Re “Crash test dummies” by Matthew W. Urner (SN&R Essay, June 24):
First of all, I want to say that Matthew W. Urner’s heart is in the right place. As an educator for 11 years, my students and I must participate in standardized testing each spring. For most teachers and students, testing can cause anxiety and even malaise.
However, the curriculum on these tests is based on the adopted California state learning standards, not material submitted by textbook publishers.
I feel overall that these tests accurately measure whether a student has mastered those standards. I don’t consider it “teaching to the test,” but rather teaching the grade-level standards that happen to be contained in the textbook, and that will be assessed on standardized tests.
Furthermore, I feel that I would be doing my students a disservice if I did not give them the skills to pass a multiple-choice test, as testing is a reality for all students as they continue through high school, college and their occupation.
I do agree that it is very important to produce well-rounded students, and I work very hard to incorporate all subjects, not just math and reading. Students need opportunities for collaboration, creativity and critical thinking every day. Although these skills cannot necessarily be measured by a standardized test, they are equally as important as grade-level content mastery. For now, the only way to measure this mastery is through standardized testing.
Worried about methyl iodide
Re “Strawberry fields forever” (SN&R Editorial, June 24):
Thank you so much for your editorial against methyl iodide.
As a rural resident who has watched my neighbors, especially their kids, get sick from methyl bromide/chloropicrin fumigations, we are all terrified that this fumigant is getting shoved into our neighborhoods without one concern about our health and safety. Your courage to print the truth (follow the money!) is greatly appreciated by my entire community in Santa Barbara County.
Agitate to save teachers
Re “Pink slip yearbook” by Cosmo Garvin, Rachel Leibrock and Nick Miller (SN&R Feature, June 17):
Many teachers and teacher’s aides have been given a pink slip. It is too bad that California doesn’t put education as one of its priorities.
There is a need to recruit minorities in general. It is the students who really suffer the most. Their parents pay taxes to receive the best education for their children, and if the district cannot provide it, what can they do? They say there is no money … where does the money go to?
Teachers have to buy their own supplies to make things better. Some schools have three vice principals. Is that really necessary?
There are teachers and aides who really care, and these are the jobs we need to save. If your son or daughter had a favorite teacher, then write to your local school district and tell them. Let’s save those who care!
Bandi E. Fong
Truth about teachers
Thank you for these two articles regarding our public servants.
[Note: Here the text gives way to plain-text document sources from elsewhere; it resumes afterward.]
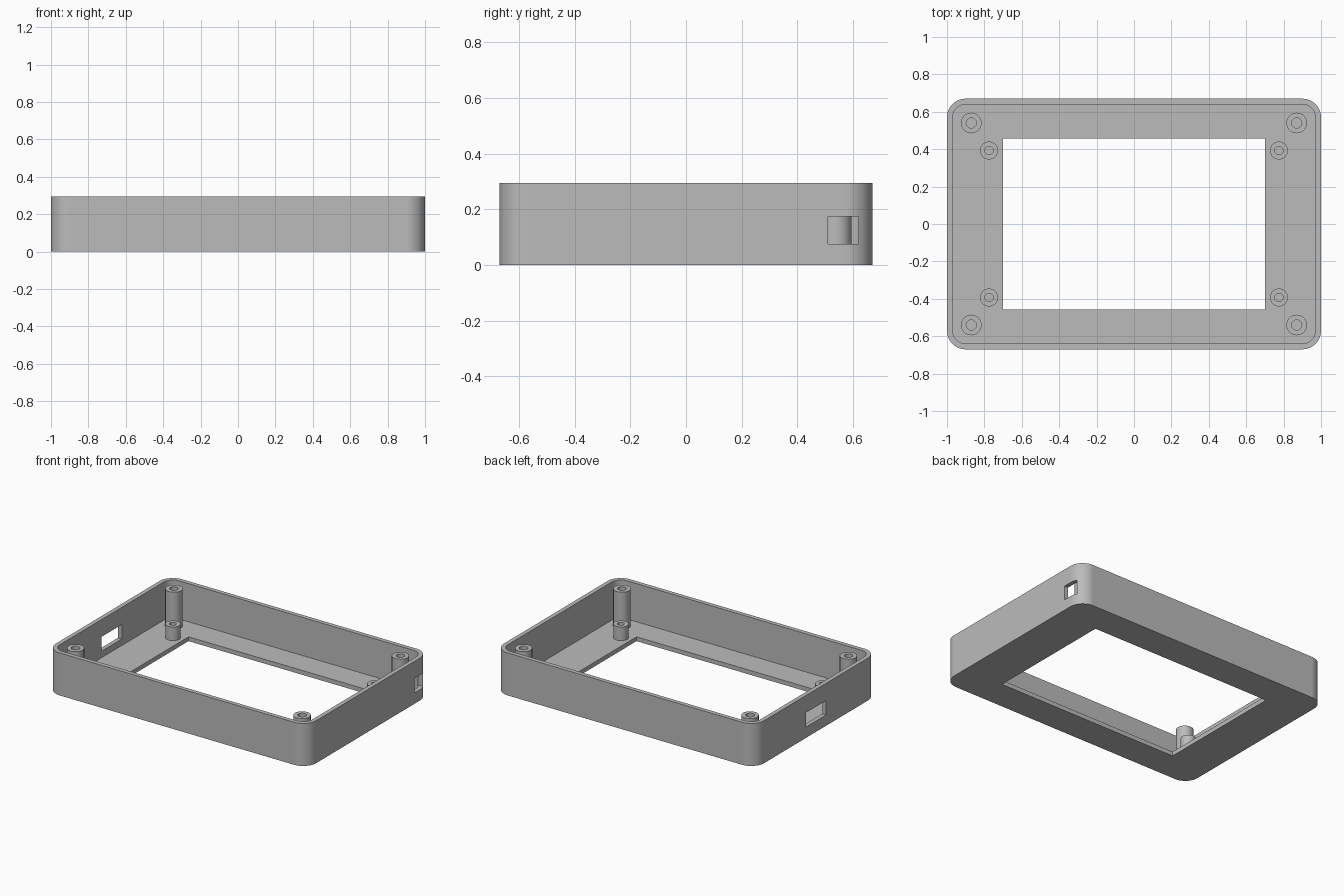
import bpy
import bmesh
import math
from mathutils import Vector

if "Cube" in bpy.data.objects:
    bpy.data.objects.remove(bpy.data.objects["Cube"], do_unlink=True)

# Overall dimensions
HALF_X, HALF_Y, HEIGHT = 1.0, 0.67, 0.295
WALL, FLOOR, CORNER = 0.03, 0.03, 0.1

grey = bpy.data.materials.new("plain grey")
grey.use_nodes = True
grey.diffuse_color = (0.5, 0.5, 0.5, 1)
grey.node_tree.nodes["Principled BSDF"].inputs["Base Color"].default_value = grey.diffuse_color


def add_object(name, bm):
    bmesh.ops.recalc_face_normals(bm, faces=bm.faces)
    mesh = bpy.data.meshes.new(name)
    bm.to_mesh(mesh)
    bm.free()
    mesh.materials.append(grey)
    obj = bpy.data.objects.new(name, mesh)
    bpy.context.collection.objects.link(obj)
    return obj


def select_only(obj):
    bpy.ops.object.select_all(action="DESELECT")
    obj.select_set(True)
    bpy.context.view_layer.objects.active = obj


def box(name, low, high, radius=0):
    """Box between two corners, with optional rounded upright edges."""
    low, high = Vector(low), Vector(high)
    bm = bmesh.new()
    bmesh.ops.create_cube(bm, size=1)
    for v in bm.verts:
        v.co = (low + high) / 2 + v.co * (high - low)
    if radius:
        upright = [e for e in bm.edges
                   if abs(e.verts[0].co.z - e.verts[1].co.z) > 0.01]
        bmesh.ops.bevel(bm, geom=upright, offset=radius, segments=12,
                        profile=0.5, affect="EDGES")
    return add_object(name, bm)


def cut(target, cutter):
    cutter.hide_render = True
    mod = target.modifiers.new("cut", "BOOLEAN")
    mod.operation = "DIFFERENCE"
    mod.solver = "EXACT"
    mod.object = cutter
    select_only(target)
    bpy.ops.object.modifier_apply(modifier=mod.name)
    bpy.data.objects.remove(cutter, do_unlink=True)


def post(name, x, y, radius, hole, top):
    """Hollow screw post turned from a closed profile."""
    bm = bmesh.new()
    profile = [(hole, FLOOR), (hole, top), (radius, top), (radius, FLOOR)]
    verts = [bm.verts.new((r, 0, z)) for r, z in profile]
    edges = [bm.edges.new((verts[i], verts[(i + 1) % 4])) for i in range(4)]
    bmesh.ops.spin(bm, geom=verts + edges, cent=(0, 0, 0), axis=(0, 0, 1),
                   angle=math.tau, steps=40, use_merge=True)
    bmesh.ops.remove_doubles(bm, verts=bm.verts, dist=0.0001)
    obj = add_object(name, bm)
    obj.location = (x, y, 0)
    return obj


# Open tray with a rectangular window in its floor
shell = box("enclosure_shell", (-HALF_X, -HALF_Y, 0), (HALF_X, HALF_Y, HEIGHT), CORNER)
inner_x, inner_y = HALF_X - WALL, HALF_Y - WALL
cut(shell, box("cavity_cutter", (-inner_x, -inner_y, FLOOR),
               (inner_x, inner_y, 1), CORNER - WALL))
cut(shell, box("window_cutter", (-0.7, -0.457, -1), (0.7, 0.457, 1)))

# Port slots in the two end walls
cut(shell, box("left_port_cutter", (0.94, 0.51, 0.075), (1.1, 0.62, 0.175)))
cut(shell, box("right_port_cutter", (-1.1, -0.11, 0.075), (-0.94, 0.11, 0.175)))

# Tall lid posts and short board posts in every corner
parts = [shell]
for sx, side in ((1, "left"), (-1, "right")):
    for sy, end in ((-1, "front"), (1, "back")):
        parts.append(post(f"{end}_{side}_lid_post", sx * 0.87, sy * 0.54,
                          0.055, 0.027, 0.288))
        parts.append(post(f"{end}_{side}_board_post", sx * 0.775, sy * 0.393,
                          0.048, 0.022, 0.125))

# Smooth rounded surfaces, crisp edges
for obj in parts:
    select_only(obj)
    bpy.ops.object.shade_smooth_by_angle(angle=math.radians(30))
    mod = obj.modifiers.new("even_normals", "WEIGHTED_NORMAL")
    mod.keep_sharp = True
What different rhetoric than is generally bandied about.
The most appalling attitude—one I was not aware existed—was contained in the “Pink slip” article. That there are parents and others who believe teachers are part-time employees with cushy jobs was shocking to me. As the sister of three teachers, I know how hard they work and about the commitment it takes to help children learn. What a daunting task to stay focused on teaching while encountering this negative attitude and with the prospect of unemployment looming.
To all those teachers who received pink slips as a parting gift for a year (or years) of challenging difficult work, my hope is that you will be welcomed back soon to a more fiscally stable school system.
Programs for timed-out teens
Re “Timed-out teens” by Seth Sandronsky (SN&R Frontlines, June 17):
This article is ill-informed. While the issue is real and decently described, the author shows little understanding of the system and its services. Scapegoating the government is convenient, but it’s lazy.
Do yourself the favor of researching the Independent Living Program in our state. Interview a county ILP coordinator. Find out what they really do to work with the kids in their community. Your article would have been more meaningful and honest if you’d done more homework.